As we had hoped, there was not another soul about. The ghostly outlines of discarded tanks on the hills around provided a reminder of the current land use, but as the first red-brick building appeared, we were reminded that this lonely outpost was once a thriving farming community. The building was the pub, the focus of village life until 1943. In November that year, the MOD told residents they would have to leave so that visiting American troops could practice street fighting. The villagers made this wartime sacrifice with no complaint, perhaps due to a promise that they could return post-war. But to this day, the village is devoid of residents and still used for army training. The only building still functioning is the church of St Giles, which holds services on ‘open’ days.
As we left the village, the preparations for a cycle race across the Plain were starting up, with the marshals putting out markers and generally making a lot of noise. We quickened our pace to keep ahead of them and avoid being coated in flying mud.
A young deer family trotted briskly across the path in front of us; we stopped to watch them, only to have this scene of countryside idyll torn away by an expletive-laden instruction to, er, ‘go away’. Someone high up on the hillside had spotted the deer before us, and our disturbing presence had prevented a clean shot. Briefly, we considered exerting our right to be there; but he had one gun more than us. Argument settled. Comforted that we had, at least, spared the lives of the those gentle animals for another day, we hurried back to Edington for our sausages and bacon.
Buses run to Edington, a village on the northern side of Salisbury Plain. You can also reach Imber from Warminster, which has a train station.
When to go

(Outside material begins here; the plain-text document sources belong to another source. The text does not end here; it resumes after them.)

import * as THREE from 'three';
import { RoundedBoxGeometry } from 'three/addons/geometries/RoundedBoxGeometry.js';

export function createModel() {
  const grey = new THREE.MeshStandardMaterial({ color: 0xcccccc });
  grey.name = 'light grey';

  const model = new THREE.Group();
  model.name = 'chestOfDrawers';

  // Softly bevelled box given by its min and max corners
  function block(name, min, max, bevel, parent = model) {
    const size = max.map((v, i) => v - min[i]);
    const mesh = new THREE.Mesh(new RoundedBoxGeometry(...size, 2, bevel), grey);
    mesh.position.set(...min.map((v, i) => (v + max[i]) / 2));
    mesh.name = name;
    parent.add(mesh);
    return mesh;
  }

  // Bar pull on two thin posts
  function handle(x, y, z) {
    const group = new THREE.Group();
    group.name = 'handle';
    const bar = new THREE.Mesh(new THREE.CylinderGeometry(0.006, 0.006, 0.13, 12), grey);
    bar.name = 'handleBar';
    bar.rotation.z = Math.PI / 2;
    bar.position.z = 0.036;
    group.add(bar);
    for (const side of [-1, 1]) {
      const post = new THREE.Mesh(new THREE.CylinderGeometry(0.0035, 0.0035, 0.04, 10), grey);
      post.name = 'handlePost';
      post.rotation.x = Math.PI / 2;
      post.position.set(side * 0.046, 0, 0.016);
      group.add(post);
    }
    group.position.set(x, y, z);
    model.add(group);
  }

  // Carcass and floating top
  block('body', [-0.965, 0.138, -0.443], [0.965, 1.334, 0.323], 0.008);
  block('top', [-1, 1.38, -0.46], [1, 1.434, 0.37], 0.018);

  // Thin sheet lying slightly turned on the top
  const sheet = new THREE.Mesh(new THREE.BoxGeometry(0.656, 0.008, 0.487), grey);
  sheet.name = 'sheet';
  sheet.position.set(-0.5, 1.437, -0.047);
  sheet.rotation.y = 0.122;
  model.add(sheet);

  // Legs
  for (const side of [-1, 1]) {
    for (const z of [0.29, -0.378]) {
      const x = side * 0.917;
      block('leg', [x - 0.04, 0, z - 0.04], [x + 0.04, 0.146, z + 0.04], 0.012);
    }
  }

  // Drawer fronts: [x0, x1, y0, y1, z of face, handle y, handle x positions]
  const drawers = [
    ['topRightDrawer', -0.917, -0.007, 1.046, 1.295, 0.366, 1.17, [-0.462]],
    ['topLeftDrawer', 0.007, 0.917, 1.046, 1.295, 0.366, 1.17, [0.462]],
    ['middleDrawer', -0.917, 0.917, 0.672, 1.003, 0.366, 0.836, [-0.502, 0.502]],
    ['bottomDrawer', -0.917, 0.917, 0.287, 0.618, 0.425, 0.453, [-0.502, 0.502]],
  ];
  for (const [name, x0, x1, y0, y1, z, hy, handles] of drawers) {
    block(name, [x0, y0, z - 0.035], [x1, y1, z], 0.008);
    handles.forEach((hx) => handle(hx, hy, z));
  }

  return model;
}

The outer parts of Salisbury Plain are accessible year-round, but Imber only on certain days around Christmas and New Year, Easter and the summer Bank Holidays. Check this website for more information about open days over the Christmas period.